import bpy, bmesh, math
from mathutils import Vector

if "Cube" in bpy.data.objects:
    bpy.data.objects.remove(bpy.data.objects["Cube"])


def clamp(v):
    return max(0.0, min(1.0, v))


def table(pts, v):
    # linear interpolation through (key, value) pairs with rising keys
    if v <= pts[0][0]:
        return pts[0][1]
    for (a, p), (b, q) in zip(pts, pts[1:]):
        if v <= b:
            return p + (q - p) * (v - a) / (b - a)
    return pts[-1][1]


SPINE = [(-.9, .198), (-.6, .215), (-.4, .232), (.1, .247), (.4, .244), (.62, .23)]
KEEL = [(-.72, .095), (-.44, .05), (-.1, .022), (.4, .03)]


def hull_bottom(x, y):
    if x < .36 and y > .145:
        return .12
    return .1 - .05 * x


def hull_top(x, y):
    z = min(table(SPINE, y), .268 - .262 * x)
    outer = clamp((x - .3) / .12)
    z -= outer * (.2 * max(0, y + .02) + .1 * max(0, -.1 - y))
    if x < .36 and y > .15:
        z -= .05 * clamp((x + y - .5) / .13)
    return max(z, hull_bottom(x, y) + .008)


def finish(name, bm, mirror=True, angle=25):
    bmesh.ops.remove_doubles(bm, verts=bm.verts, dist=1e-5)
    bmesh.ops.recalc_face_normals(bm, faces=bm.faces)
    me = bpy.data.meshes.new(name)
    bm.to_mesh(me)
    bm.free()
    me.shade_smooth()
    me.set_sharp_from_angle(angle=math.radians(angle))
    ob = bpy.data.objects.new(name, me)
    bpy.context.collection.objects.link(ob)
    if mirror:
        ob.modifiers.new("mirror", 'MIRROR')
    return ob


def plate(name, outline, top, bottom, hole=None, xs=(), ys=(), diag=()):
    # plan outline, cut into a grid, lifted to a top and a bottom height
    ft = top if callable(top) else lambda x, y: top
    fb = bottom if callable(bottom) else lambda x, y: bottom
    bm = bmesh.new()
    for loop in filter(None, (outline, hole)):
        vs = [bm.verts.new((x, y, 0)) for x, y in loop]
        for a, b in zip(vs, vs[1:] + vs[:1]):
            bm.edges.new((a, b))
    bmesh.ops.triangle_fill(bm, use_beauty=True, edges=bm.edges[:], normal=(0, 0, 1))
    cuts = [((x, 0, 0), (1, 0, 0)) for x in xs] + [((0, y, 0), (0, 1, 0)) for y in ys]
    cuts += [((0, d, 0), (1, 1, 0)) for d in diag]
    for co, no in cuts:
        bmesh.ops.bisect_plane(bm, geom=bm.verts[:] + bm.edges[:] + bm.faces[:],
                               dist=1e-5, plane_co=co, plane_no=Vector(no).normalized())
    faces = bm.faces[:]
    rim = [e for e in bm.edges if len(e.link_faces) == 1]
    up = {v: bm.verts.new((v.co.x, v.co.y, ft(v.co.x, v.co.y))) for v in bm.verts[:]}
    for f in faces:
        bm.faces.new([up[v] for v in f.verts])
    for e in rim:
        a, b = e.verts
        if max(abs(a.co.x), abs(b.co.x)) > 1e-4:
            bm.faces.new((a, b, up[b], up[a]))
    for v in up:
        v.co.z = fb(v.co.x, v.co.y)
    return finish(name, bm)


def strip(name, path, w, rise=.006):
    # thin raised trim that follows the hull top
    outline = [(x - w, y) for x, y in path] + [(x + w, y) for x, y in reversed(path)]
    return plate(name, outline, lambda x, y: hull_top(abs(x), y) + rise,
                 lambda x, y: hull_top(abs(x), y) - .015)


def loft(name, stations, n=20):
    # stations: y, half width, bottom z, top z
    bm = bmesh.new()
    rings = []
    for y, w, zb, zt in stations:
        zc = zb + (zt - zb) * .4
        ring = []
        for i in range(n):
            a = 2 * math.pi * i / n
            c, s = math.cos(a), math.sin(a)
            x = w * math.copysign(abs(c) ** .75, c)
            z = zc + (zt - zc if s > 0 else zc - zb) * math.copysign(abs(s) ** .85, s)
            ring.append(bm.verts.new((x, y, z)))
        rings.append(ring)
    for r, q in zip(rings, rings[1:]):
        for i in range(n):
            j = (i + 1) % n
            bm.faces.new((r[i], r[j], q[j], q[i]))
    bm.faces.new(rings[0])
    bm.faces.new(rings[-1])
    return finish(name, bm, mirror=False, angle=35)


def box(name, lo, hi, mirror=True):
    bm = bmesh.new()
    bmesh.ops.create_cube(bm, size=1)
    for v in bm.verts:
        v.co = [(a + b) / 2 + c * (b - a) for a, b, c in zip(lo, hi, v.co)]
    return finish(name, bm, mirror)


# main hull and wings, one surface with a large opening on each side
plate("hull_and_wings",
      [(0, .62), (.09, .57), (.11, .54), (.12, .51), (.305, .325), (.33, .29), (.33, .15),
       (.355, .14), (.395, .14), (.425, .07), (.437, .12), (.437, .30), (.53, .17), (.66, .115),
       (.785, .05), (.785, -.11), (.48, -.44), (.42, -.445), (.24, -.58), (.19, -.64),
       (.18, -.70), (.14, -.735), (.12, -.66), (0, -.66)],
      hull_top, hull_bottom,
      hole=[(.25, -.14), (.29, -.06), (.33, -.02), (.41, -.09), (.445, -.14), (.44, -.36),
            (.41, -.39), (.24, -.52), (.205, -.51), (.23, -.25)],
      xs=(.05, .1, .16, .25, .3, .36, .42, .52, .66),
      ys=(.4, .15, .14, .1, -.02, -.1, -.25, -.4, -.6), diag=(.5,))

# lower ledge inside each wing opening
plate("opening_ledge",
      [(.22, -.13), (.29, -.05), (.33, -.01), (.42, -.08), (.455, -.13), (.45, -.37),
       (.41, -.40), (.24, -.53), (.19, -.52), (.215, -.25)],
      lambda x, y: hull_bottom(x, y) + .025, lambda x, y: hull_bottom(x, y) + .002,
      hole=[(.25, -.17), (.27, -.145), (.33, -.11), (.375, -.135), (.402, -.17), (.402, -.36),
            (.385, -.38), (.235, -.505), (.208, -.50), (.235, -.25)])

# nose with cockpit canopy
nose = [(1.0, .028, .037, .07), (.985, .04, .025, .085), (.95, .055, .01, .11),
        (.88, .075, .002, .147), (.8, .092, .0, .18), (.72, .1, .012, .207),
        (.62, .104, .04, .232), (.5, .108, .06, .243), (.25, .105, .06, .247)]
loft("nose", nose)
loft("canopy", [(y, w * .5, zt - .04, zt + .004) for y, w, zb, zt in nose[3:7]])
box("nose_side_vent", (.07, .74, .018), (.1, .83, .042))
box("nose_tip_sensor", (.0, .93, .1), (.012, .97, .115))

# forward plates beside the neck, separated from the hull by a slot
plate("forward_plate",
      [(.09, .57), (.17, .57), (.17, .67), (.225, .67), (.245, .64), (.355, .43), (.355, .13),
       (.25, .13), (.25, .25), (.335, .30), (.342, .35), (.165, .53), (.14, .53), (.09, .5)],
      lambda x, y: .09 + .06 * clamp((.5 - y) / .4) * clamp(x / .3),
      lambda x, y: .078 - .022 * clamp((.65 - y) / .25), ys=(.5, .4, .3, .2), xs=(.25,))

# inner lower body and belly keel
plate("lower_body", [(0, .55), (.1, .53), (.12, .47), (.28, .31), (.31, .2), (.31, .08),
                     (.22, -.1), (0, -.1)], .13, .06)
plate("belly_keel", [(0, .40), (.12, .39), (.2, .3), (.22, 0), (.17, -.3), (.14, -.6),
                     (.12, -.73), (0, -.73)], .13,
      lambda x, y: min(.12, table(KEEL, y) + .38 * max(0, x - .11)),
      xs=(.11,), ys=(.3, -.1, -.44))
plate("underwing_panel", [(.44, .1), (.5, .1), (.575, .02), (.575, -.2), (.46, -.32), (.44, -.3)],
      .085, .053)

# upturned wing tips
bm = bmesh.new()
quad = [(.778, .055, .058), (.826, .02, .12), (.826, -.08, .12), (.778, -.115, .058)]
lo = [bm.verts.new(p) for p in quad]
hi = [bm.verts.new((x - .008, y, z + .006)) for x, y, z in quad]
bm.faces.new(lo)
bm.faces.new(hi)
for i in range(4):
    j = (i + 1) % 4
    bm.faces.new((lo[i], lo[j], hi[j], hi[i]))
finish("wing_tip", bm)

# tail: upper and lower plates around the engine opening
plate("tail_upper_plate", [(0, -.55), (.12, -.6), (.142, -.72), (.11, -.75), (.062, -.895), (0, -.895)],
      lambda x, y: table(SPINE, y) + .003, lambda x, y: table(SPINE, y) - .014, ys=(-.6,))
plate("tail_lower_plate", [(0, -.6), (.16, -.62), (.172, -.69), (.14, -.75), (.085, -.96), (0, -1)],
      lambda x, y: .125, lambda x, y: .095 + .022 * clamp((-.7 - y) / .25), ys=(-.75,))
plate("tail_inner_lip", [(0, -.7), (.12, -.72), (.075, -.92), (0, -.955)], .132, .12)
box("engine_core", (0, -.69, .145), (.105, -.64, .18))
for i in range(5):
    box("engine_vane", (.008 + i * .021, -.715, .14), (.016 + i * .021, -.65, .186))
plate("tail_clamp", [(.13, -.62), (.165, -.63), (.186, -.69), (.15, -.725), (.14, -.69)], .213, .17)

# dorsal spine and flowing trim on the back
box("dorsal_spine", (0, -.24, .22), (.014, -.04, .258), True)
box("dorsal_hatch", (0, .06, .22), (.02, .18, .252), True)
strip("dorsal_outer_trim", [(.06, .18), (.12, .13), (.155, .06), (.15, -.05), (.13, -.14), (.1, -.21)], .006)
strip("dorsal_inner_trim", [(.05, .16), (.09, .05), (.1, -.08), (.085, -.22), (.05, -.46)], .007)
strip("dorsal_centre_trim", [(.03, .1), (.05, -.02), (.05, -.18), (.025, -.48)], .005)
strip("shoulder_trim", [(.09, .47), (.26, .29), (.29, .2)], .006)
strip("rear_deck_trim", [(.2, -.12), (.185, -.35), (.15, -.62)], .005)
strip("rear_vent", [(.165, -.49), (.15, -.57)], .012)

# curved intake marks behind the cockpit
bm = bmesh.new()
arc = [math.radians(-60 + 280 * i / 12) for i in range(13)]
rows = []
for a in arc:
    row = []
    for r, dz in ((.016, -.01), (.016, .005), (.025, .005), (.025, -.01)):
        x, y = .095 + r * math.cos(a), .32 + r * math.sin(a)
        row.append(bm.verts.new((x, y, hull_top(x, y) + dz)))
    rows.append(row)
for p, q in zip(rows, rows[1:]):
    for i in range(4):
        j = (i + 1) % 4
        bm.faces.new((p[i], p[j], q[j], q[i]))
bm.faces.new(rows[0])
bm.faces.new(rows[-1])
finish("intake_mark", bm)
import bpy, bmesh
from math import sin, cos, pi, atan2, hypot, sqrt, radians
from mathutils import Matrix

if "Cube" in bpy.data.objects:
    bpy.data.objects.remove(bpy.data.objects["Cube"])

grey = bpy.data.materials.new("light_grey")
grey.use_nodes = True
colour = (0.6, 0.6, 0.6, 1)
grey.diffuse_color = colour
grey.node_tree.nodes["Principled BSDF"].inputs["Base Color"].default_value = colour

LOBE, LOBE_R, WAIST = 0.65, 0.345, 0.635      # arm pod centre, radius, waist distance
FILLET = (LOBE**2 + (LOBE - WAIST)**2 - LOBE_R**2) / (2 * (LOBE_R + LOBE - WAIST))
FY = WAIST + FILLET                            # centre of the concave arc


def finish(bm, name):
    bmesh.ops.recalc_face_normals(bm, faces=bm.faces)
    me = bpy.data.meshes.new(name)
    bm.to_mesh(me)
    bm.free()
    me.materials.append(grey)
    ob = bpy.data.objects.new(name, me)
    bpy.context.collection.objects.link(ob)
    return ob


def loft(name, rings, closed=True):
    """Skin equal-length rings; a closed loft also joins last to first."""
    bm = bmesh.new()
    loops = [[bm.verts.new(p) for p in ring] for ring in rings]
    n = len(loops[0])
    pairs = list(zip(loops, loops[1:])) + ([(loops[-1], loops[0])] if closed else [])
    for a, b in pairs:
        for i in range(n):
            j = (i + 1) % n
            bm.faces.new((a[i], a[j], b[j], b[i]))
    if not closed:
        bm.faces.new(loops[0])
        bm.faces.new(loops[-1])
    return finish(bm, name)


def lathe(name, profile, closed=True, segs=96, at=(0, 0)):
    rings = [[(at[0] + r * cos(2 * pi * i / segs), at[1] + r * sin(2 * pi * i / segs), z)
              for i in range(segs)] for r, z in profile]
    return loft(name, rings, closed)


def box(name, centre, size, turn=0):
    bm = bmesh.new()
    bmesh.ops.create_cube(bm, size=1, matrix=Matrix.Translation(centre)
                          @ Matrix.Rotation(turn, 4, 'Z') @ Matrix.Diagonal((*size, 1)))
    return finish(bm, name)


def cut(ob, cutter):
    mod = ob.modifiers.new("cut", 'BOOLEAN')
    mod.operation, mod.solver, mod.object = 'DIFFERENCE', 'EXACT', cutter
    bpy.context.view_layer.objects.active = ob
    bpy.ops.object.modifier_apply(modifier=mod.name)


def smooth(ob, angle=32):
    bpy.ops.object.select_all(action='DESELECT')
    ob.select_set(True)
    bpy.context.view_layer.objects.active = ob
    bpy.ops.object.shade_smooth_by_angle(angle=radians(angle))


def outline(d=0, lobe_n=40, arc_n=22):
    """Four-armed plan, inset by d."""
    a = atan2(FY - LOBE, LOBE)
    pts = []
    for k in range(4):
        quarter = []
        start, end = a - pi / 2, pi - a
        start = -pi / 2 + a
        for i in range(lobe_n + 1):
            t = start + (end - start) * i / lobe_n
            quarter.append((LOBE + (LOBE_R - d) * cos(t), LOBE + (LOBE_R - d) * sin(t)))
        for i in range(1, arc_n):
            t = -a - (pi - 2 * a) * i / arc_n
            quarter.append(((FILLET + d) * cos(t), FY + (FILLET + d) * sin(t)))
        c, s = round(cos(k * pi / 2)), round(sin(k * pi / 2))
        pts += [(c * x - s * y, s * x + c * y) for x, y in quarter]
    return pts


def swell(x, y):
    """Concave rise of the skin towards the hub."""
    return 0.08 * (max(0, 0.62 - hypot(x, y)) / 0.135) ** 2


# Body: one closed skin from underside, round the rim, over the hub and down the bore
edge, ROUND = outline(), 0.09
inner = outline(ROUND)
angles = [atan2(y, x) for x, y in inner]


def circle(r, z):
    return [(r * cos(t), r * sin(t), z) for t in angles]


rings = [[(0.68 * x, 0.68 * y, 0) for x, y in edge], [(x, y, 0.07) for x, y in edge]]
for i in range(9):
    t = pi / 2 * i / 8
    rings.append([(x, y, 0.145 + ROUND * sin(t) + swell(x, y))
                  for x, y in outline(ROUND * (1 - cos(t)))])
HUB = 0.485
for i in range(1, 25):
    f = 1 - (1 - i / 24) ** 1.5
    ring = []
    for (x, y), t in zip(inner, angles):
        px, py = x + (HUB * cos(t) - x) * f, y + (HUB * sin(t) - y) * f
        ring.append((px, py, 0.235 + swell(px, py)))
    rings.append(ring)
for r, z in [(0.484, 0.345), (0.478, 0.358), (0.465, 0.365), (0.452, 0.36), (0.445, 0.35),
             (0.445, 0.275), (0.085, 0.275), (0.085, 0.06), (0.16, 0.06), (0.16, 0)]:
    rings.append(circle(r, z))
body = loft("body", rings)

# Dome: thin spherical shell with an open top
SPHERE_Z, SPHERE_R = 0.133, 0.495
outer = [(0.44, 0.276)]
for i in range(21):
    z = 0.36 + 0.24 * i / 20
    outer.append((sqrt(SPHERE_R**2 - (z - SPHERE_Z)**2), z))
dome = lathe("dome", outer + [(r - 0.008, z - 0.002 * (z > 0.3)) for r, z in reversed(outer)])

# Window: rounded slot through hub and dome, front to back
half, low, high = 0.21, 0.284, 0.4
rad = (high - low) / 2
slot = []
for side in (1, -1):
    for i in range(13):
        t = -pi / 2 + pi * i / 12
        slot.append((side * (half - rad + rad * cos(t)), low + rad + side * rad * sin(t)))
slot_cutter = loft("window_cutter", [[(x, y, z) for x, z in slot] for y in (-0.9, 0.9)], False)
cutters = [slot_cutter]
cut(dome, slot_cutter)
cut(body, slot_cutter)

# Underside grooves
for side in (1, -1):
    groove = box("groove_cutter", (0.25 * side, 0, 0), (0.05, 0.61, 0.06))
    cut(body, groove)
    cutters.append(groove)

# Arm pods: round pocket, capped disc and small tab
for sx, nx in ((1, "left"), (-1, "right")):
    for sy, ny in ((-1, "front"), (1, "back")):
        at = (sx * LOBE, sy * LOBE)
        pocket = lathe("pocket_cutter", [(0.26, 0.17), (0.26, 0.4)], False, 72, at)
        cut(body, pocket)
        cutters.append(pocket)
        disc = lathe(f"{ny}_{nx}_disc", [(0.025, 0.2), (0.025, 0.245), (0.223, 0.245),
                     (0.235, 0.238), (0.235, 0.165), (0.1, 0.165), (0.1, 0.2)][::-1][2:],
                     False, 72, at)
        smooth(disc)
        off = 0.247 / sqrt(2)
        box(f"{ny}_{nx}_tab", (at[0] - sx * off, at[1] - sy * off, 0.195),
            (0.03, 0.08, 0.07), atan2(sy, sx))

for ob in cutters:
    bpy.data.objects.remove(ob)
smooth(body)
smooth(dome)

* * *

Starting with the line above that holds "me.shade_smooth()" and stopping with the line that holds "bmesh.ops.bisect_plane(bm, geom=bm.verts[:] +", reproduce each line exactly, omitting all other lines.

    me.shade_smooth()
    me.set_sharp_from_angle(angle=math.radians(angle))
    ob = bpy.data.objects.new(name, me)
    bpy.context.collection.objects.link(ob)
    if mirror:
        ob.modifiers.new("mirror", 'MIRROR')
    return ob


def plate(name, outline, top, bottom, hole=None, xs=(), ys=(), diag=()):
    # plan outline, cut into a grid, lifted to a top and a bottom height
    ft = top if callable(top) else lambda x, y: top
    fb = bottom if callable(bottom) else lambda x, y: bottom
    bm = bmesh.new()
    for loop in filter(None, (outline, hole)):
        vs = [bm.verts.new((x, y, 0)) for x, y in loop]
        for a, b in zip(vs, vs[1:] + vs[:1]):
            bm.edges.new((a, b))
    bmesh.ops.triangle_fill(bm, use_beauty=True, edges=bm.edges[:], normal=(0, 0, 1))
    cuts = [((x, 0, 0), (1, 0, 0)) for x in xs] + [((0, y, 0), (0, 1, 0)) for y in ys]
    cuts += [((0, d, 0), (1, 1, 0)) for d in diag]
    for co, no in cuts:
        bmesh.ops.bisect_plane(bm, geom=bm.verts[:] + bm.edges[:] + bm.faces[:],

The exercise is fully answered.